According to a social media announcement made by Captain Luca Mosca, the crew onboard Victorious participated in a search-and-rescue mission that luckily had a happy ending. A small catamaran of only 15 meters (49 feet) had capsized at approximately 500 miles (805 km) from shore.
All the five passengers who had escaped on a life-raft were rescued by Victorious. It might sound simple, but it was actually a 16-hour SAR operation, led by Captain Petar Milkov and Chief Officer Emily Grassby.
Some of the cat’s passengers had suffered injuries so, after receiving first aid onboard the superyachts, they were taken to Saint Martin, for medical care.
It was a proud moment for the vessel’s crew, and one that they’ll always remember, for sure. Although it’s not unusual for yachts to respond in cases like this, when they’re in the area of the incident, Victorious seemed to be made for that.
The yacht’s owner, the ever-surprising Vural Ak, a GT3 racer and owner of the Intercity Istanbul Park circuit in Turkey, revealed earlier this year that one of the cabins was turned into a hospital room. It was because of the pandemic, it seems, but turns out to be of great help in emergencies such as this.
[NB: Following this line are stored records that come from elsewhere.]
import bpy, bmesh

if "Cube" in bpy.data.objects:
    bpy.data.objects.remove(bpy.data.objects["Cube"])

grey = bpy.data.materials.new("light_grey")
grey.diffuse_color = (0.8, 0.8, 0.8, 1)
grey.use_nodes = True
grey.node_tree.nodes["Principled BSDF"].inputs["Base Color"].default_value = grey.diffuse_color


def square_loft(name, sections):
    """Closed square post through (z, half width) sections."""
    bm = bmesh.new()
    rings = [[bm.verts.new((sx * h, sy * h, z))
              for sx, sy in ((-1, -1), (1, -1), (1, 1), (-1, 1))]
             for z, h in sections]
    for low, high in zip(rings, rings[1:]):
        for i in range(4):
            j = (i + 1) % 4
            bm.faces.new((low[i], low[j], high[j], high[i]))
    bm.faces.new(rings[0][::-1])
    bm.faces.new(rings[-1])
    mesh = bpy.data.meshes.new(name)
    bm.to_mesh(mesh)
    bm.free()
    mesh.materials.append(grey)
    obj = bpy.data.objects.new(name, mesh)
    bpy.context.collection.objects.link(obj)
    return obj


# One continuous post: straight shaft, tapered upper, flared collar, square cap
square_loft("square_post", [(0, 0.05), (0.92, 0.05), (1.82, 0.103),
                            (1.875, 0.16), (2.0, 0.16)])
A rugged explorer showing off its helicopter and heavy-duty “toys,” this pleasure craft was designed to be almost self-sufficient during extremely long journeys. Powered by twin 1,475 HP Caterpillar diesel engines, it can cover more than 10,000 nautical miles (18,520 km) at 10 knots (11.5 mph/18.5 kph). Huge food storage facilities and freezers allow it to stay six months at sea, even with large groups on board.